Chemists had been attempting to fixate nitrogen since the early 1800s but without success. It’s difficult because the triple bond that holds two nitrogen atoms together in the air that we breathe is very strong. It needs something powerful, like lightning, to break it.
Then in 1909, Fritz Haber, a young German chemist at the University of Karlsruhe, became the first person to synthesize ammonia in a lab. His discovery is regarded as one of the most important ones in modern history. Haber decided to use heat, pressure and a catalyst to lower the energy needed to break nitrogen. He succeeded, which allowed for the creation of ammonia, a Nitrogen-based fertilizer, which is rich in nitrogen.
Thanks to nitrogen-based fertilizers, average crop yields have grown five-fold worldwide. In the US, corn yields exploded from 1.6 t/ha to 8.5 t/ha in the previous century. Haber’s discovery means we can feed 8 billion people by cultivating just 15% of the world’s total land area. Without it, we would need to cultivate 50% of all ice-free continents. It’s little wonder Haber was awarded the Nobel Prize in 1918.
Yet, Haber uncorked the climate crisis.
Global ammonia production accounts for around 450 Mt of CO2 emissions. That’s 35% of the emissions of the whole chemical sector. If ammonia production were a country, it would be the 16th most polluting. Ammonia pollutes much more than steel and cement in terms of tons of CO2 emitted per ton produced, with 2.4 t CO2/t.
It gets worse. CO2 emissions aren’t the only negative of ammonia. Plants absorb around half of the available nitrogen, the rest is released into the atmosphere as nitrous oxide. This is a greenhouse gas that’s 300 times worse than CO2. It also pollutes the air and water in other compounds and contributes to soil degradation and lower biodiversity.
Technology can come to the rescue.
The Haber process requires high temperature and high pressure, which is energy intensive. We use catalysts to minimize this but they aren’t efficient. They only work at high temperatures but the yield of ammonia falls by as much as 40% in hot environments. You can improve yields with high pressure but, like with high temperatures, this requires lots of energy.
Quantum computers can simulate the reaction on a molecular level and design better catalysts, which improve the efficiency of the Haber process. These catalysts can work at lower temperatures and lower pressure, which has the double benefit of lower energy usage and better yields.

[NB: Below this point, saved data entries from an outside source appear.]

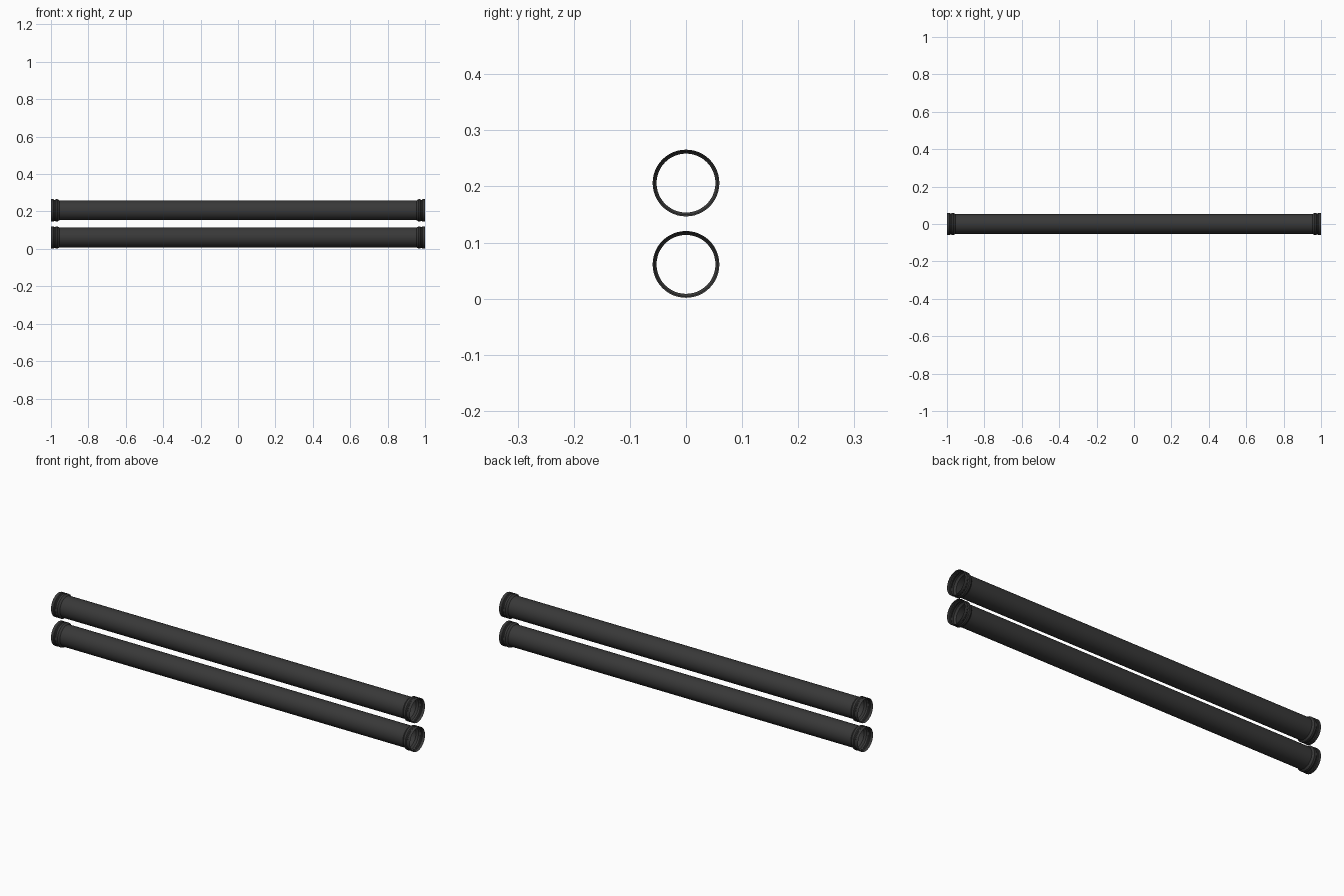
import bpy, bmesh, math

if "Cube" in bpy.data.objects:
    bpy.data.objects.remove(bpy.data.objects["Cube"])

SIDES = 48
mat = bpy.data.materials.new("dark_plastic")
mat.diffuse_color = (0.04, 0.04, 0.04, 1)
mat.use_nodes = True
mat.node_tree.nodes["Principled BSDF"].inputs["Base Color"].default_value = mat.diffuse_color

# Half profile (x, radius): plain tube, gasket ridge, groove, end lip
half = [(0.955, 0.0525), (0.960, 0.0565), (0.964, 0.0595), (0.974, 0.0595),
        (0.978, 0.0565), (0.983, 0.0565), (0.986, 0.0595), (1.0, 0.0595)]
profile = [(-x, r) for x, r in reversed(half)] + half


def make_pipe(name, z):
    # Thin open tube, profile revolved around the x axis
    bm = bmesh.new()
    rings = []
    for x, r in profile:
        rings.append([bm.verts.new((x, r * math.cos(2 * math.pi * i / SIDES),
                                    r * math.sin(2 * math.pi * i / SIDES)))
                      for i in range(SIDES)])
    for a, b in zip(rings, rings[1:]):
        for i in range(SIDES):
            j = (i + 1) % SIDES
            bm.faces.new((a[i], a[j], b[j], b[i]))
    bm.normal_update()
    # Make the faces point away from the axis
    f = bm.faces[:][0]
    c = f.calc_center_median()
    if f.normal.y * c.y + f.normal.z * c.z < 0:
        bmesh.ops.reverse_faces(bm, faces=bm.faces[:])
    mesh = bpy.data.meshes.new(name)
    bm.to_mesh(mesh)
    bm.free()
    mesh.materials.append(mat)
    ob = bpy.data.objects.new(name, mesh)
    ob.location.z = z
    bpy.context.collection.objects.link(ob)
    bpy.ops.object.select_all(action='DESELECT')
    ob.select_set(True)
    bpy.context.view_layer.objects.active = ob
    bpy.ops.object.shade_smooth_by_angle(angle=math.radians(30))


# Two stacked pipes
make_pipe("lower_pipe", 0.061)
make_pipe("upper_pipe", 0.206)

Until recently, this approach has been limited because we simply lack the computing infrastructure to solve the required calculations.
With advancements in quantum computing, things are set to change. We need around 1,000 qubits to simulate the Haber process. Computer giant IBM expects to have 1,000 qubit quantum computers this year.
To date, researchers have proposed point-of-use sensors and machine learning modeling to understand when and in what amount to provide nitrogen to the soil. The amount of data required to be analyzed, and the necessity for these calculations to be performed on the edge, have prevented the wide use of these technologies so far.
The technological barriers to using Machine Learning products are tumbling at increasing speed, these solutions become more and more deployable on a larger scale.
Nitrogen is essential for life on Earth, but it is also a major contributor to climate change. The Haber process has propelled our prosperity but is now problematic. Quantum computers and computational chemistry have the potential to make a significant contribution to the fight against climate change.
It is important to note that these technologies are still in their early stages of development, and it will take time and investment to bring them to scale. However, the potential benefits are significant, and it is worth investing in these technologies to help us address the climate crisis.